### [PROMPT]
All of the entries below should be printed exactly; the pictures are to be left out.

(Records drawn from a dataset)
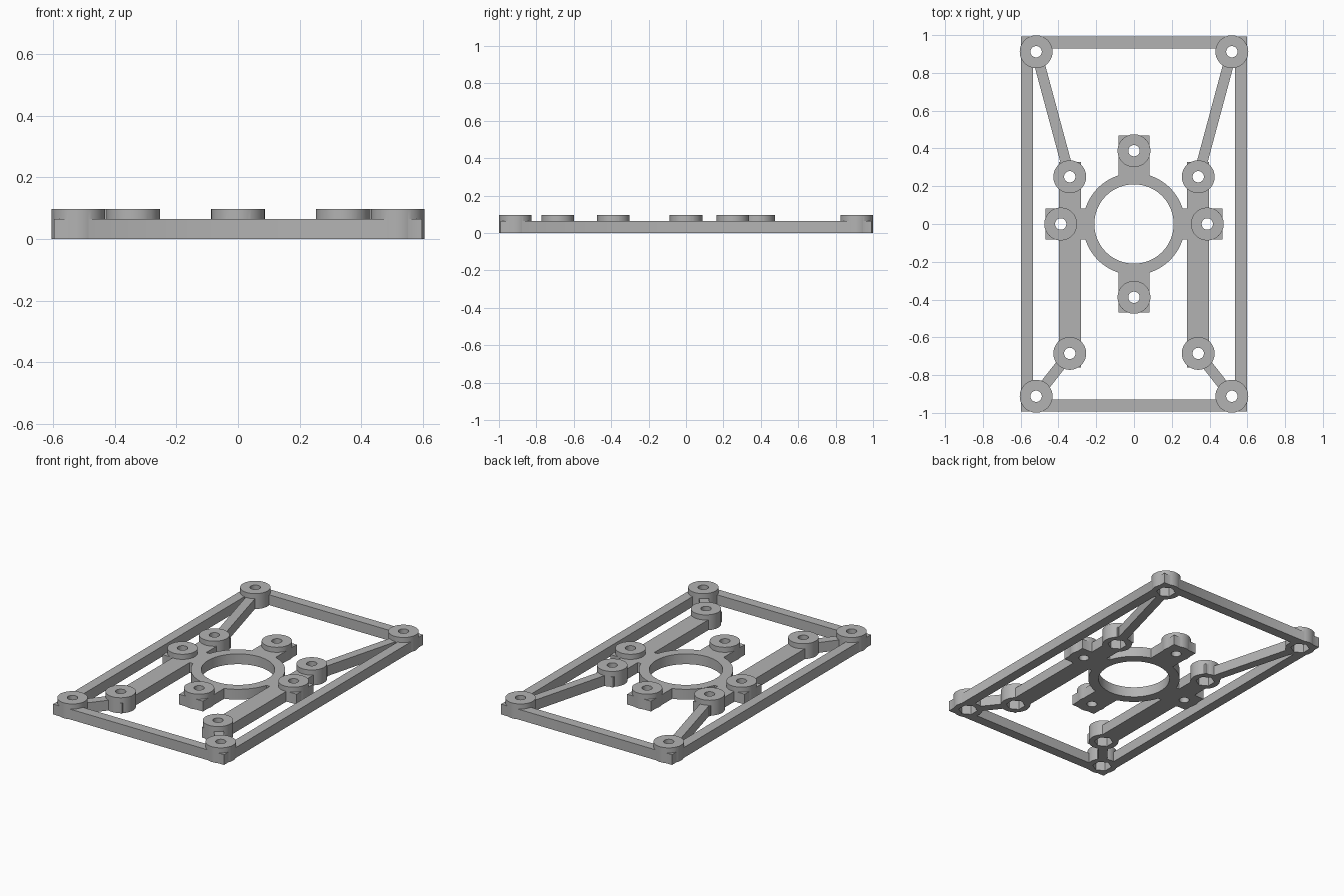
import bpy, bmesh, math
from mathutils import Matrix, Vector

if "Cube" in bpy.data.objects:
    bpy.data.objects.remove(bpy.data.objects["Cube"], do_unlink=True)

PLATE, BOSS_TOP, BOSS_R = 0.065, 0.097, 0.087
HOLE_R, NUT_R, NUT_DEPTH = 0.03, 0.056, 0.06

grey = bpy.data.materials.new("plain grey")
grey.use_nodes = True
colour = (0.45, 0.45, 0.45, 1)
grey.diffuse_color = colour
grey.node_tree.nodes["Principled BSDF"].inputs["Base Color"].default_value = colour


def finish(name, bm):
    mesh = bpy.data.meshes.new(name)
    bm.to_mesh(mesh)
    bm.free()
    mesh.materials.append(grey)
    ob = bpy.data.objects.new(name, mesh)
    bpy.context.scene.collection.objects.link(ob)
    return ob


def box(name, x0, x1, y0, y1, z0=0, z1=PLATE):
    bm = bmesh.new()
    size = Matrix.Diagonal((x1 - x0, y1 - y0, z1 - z0, 1))
    place = Matrix.Translation(((x0 + x1) / 2, (y0 + y1) / 2, (z0 + z1) / 2))
    bmesh.ops.create_cube(bm, size=1, matrix=place @ size)
    return finish(name, bm)


def cylinder(name, x, y, r, z0, z1, sides=48):
    bm = bmesh.new()
    bmesh.ops.create_cone(bm, cap_ends=True, segments=sides, radius1=r, radius2=r,
                          depth=z1 - z0, matrix=Matrix.Translation((x, y, (z0 + z1) / 2)))
    return finish(name, bm)


def strut(name, a, b, width=0.056):
    a, b = Vector(a), Vector(b)
    d = b - a
    mid = (a + b) / 2
    bm = bmesh.new()
    bmesh.ops.create_cube(bm, size=1, matrix=Matrix.Translation((mid.x, mid.y, PLATE / 2))
                          @ Matrix.Rotation(math.atan2(d.y, d.x), 4, "Z")
                          @ Matrix.Diagonal((d.length, width, PLATE, 1)))
    return finish(name, bm)


def combine(body, parts, operation):
    for part in parts:
        part.hide_render = True
        mod = body.modifiers.new("bool", "BOOLEAN")
        mod.operation, mod.solver, mod.object = operation, "EXACT", part
        bpy.context.view_layer.objects.active = body
        bpy.ops.object.modifier_apply(modifier=mod.name)
        bpy.data.objects.remove(part, do_unlink=True)


# Rectangular outer frame
FX, FY, BAR = 0.597, 0.992, 0.062
body = box("mounting_plate", -FX, FX, -FY, FY)
combine(body, [box("frame_opening", BAR - FX, FX - BAR, BAR - FY, FY - BAR, -0.1, 0.2)],
        "DIFFERENCE")

# Central ring, its four pads, side rails and diagonal struts
parts = [cylinder("ring", 0, 0, 0.27, 0, PLATE, 96)]
pad_bosses = [(0, 0.388), (0, -0.388), (0.388, 0), (-0.388, 0)]
nut_bosses = []
PAD_END, PAD_W = 0.468, 0.083
parts += [box("pad_long", -PAD_W, PAD_W, -PAD_END, PAD_END),
          box("pad_wide", -PAD_END, PAD_END, -PAD_W, PAD_W)]
for s in (-1, 1):
    inner, outer = sorted((s * 0.28, s * 0.397))
    parts.append(box("rail", inner, outer, -0.76, 0.328))
    for corner_y, rail_y in ((0.912, 0.25), (-0.912, -0.685)):
        corner, rail = (s * 0.518, corner_y), (s * 0.34, rail_y)
        parts.append(strut("strut", corner, rail))
        nut_bosses += [corner, rail]

# Raised round bosses
parts += [cylinder("boss", x, y, BOSS_R, 0, BOSS_TOP) for x, y in pad_bosses + nut_bosses]
combine(body, parts, "UNION")

# Centre opening, screw holes and hexagonal nut pockets underneath
cuts = [cylinder("centre_hole", 0, 0, 0.21, -0.1, 0.2, 96)]
cuts += [cylinder("screw_hole", x, y, HOLE_R, -0.1, 0.2, 32) for x, y in pad_bosses + nut_bosses]
cuts += [cylinder("nut_pocket", x, y, NUT_R, -0.1, NUT_DEPTH, 6) for x, y in nut_bosses]
combine(body, cuts, "DIFFERENCE")

# One colour, smooth curved walls with sharp rims
body.data.materials.clear()
body.data.materials.append(grey)
for poly in body.data.polygons:
    poly.material_index = 0
bpy.ops.object.select_all(action="DESELECT")
body.select_set(True)
bpy.context.view_layer.objects.active = body
bpy.ops.object.shade_smooth_by_angle(angle=math.radians(30))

### [SOLVED PROBLEM]
import bpy, bmesh, math
from mathutils import Matrix, Vector

if "Cube" in bpy.data.objects:
    bpy.data.objects.remove(bpy.data.objects["Cube"], do_unlink=True)

PLATE, BOSS_TOP, BOSS_R = 0.065, 0.097, 0.087
HOLE_R, NUT_R, NUT_DEPTH = 0.03, 0.056, 0.06

grey = bpy.data.materials.new("plain grey")
grey.use_nodes = True
colour = (0.45, 0.45, 0.45, 1)
grey.diffuse_color = colour
grey.node_tree.nodes["Principled BSDF"].inputs["Base Color"].default_value = colour


def finish(name, bm):
    mesh = bpy.data.meshes.new(name)
    bm.to_mesh(mesh)
    bm.free()
    mesh.materials.append(grey)
    ob = bpy.data.objects.new(name, mesh)
    bpy.context.scene.collection.objects.link(ob)
    return ob


def box(name, x0, x1, y0, y1, z0=0, z1=PLATE):
    bm = bmesh.new()
    size = Matrix.Diagonal((x1 - x0, y1 - y0, z1 - z0, 1))
    place = Matrix.Translation(((x0 + x1) / 2, (y0 + y1) / 2, (z0 + z1) / 2))
    bmesh.ops.create_cube(bm, size=1, matrix=place @ size)
    return finish(name, bm)


def cylinder(name, x, y, r, z0, z1, sides=48):
    bm = bmesh.new()
    bmesh.ops.create_cone(bm, cap_ends=True, segments=sides, radius1=r, radius2=r,
                          depth=z1 - z0, matrix=Matrix.Translation((x, y, (z0 + z1) / 2)))
    return finish(name, bm)


def strut(name, a, b, width=0.056):
    a, b = Vector(a), Vector(b)
    d = b - a
    mid = (a + b) / 2
    bm = bmesh.new()
    bmesh.ops.create_cube(bm, size=1, matrix=Matrix.Translation((mid.x, mid.y, PLATE / 2))
                          @ Matrix.Rotation(math.atan2(d.y, d.x), 4, "Z")
                          @ Matrix.Diagonal((d.length, width, PLATE, 1)))
    return finish(name, bm)


def combine(body, parts, operation):
    for part in parts:
        part.hide_render = True
        mod = body.modifiers.new("bool", "BOOLEAN")
        mod.operation, mod.solver, mod.object = operation, "EXACT", part
        bpy.context.view_layer.objects.active = body
        bpy.ops.object.modifier_apply(modifier=mod.name)
        bpy.data.objects.remove(part, do_unlink=True)


# Rectangular outer frame
FX, FY, BAR = 0.597, 0.992, 0.062
body = box("mounting_plate", -FX, FX, -FY, FY)
combine(body, [box("frame_opening", BAR - FX, FX - BAR, BAR - FY, FY - BAR, -0.1, 0.2)],
        "DIFFERENCE")

# Central ring, its four pads, side rails and diagonal struts
parts = [cylinder("ring", 0, 0, 0.27, 0, PLATE, 96)]
pad_bosses = [(0, 0.388), (0, -0.388), (0.388, 0), (-0.388, 0)]
nut_bosses = []
PAD_END, PAD_W = 0.468, 0.083
parts += [box("pad_long", -PAD_W, PAD_W, -PAD_END, PAD_END),
          box("pad_wide", -PAD_END, PAD_END, -PAD_W, PAD_W)]
for s in (-1, 1):
    inner, outer = sorted((s * 0.28, s * 0.397))
    parts.append(box("rail", inner, outer, -0.76, 0.328))
    for corner_y, rail_y in ((0.912, 0.25), (-0.912, -0.685)):
        corner, rail = (s * 0.518, corner_y), (s * 0.34, rail_y)
        parts.append(strut("strut", corner, rail))
        nut_bosses += [corner, rail]

# Raised round bosses
parts += [cylinder("boss", x, y, BOSS_R, 0, BOSS_TOP) for x, y in pad_bosses + nut_bosses]
combine(body, parts, "UNION")

# Centre opening, screw holes and hexagonal nut pockets underneath
cuts = [cylinder("centre_hole", 0, 0, 0.21, -0.1, 0.2, 96)]
cuts += [cylinder("screw_hole", x, y, HOLE_R, -0.1, 0.2, 32) for x, y in pad_bosses + nut_bosses]
cuts += [cylinder("nut_pocket", x, y, NUT_R, -0.1, NUT_DEPTH, 6) for x, y in nut_bosses]
combine(body, cuts, "DIFFERENCE")

# One colour, smooth curved walls with sharp rims
body.data.materials.clear()
body.data.materials.append(grey)
for poly in body.data.polygons:
    poly.material_index = 0
bpy.ops.object.select_all(action="DESELECT")
body.select_set(True)
bpy.context.view_layer.objects.active = body
bpy.ops.object.shade_smooth_by_angle(angle=math.radians(30))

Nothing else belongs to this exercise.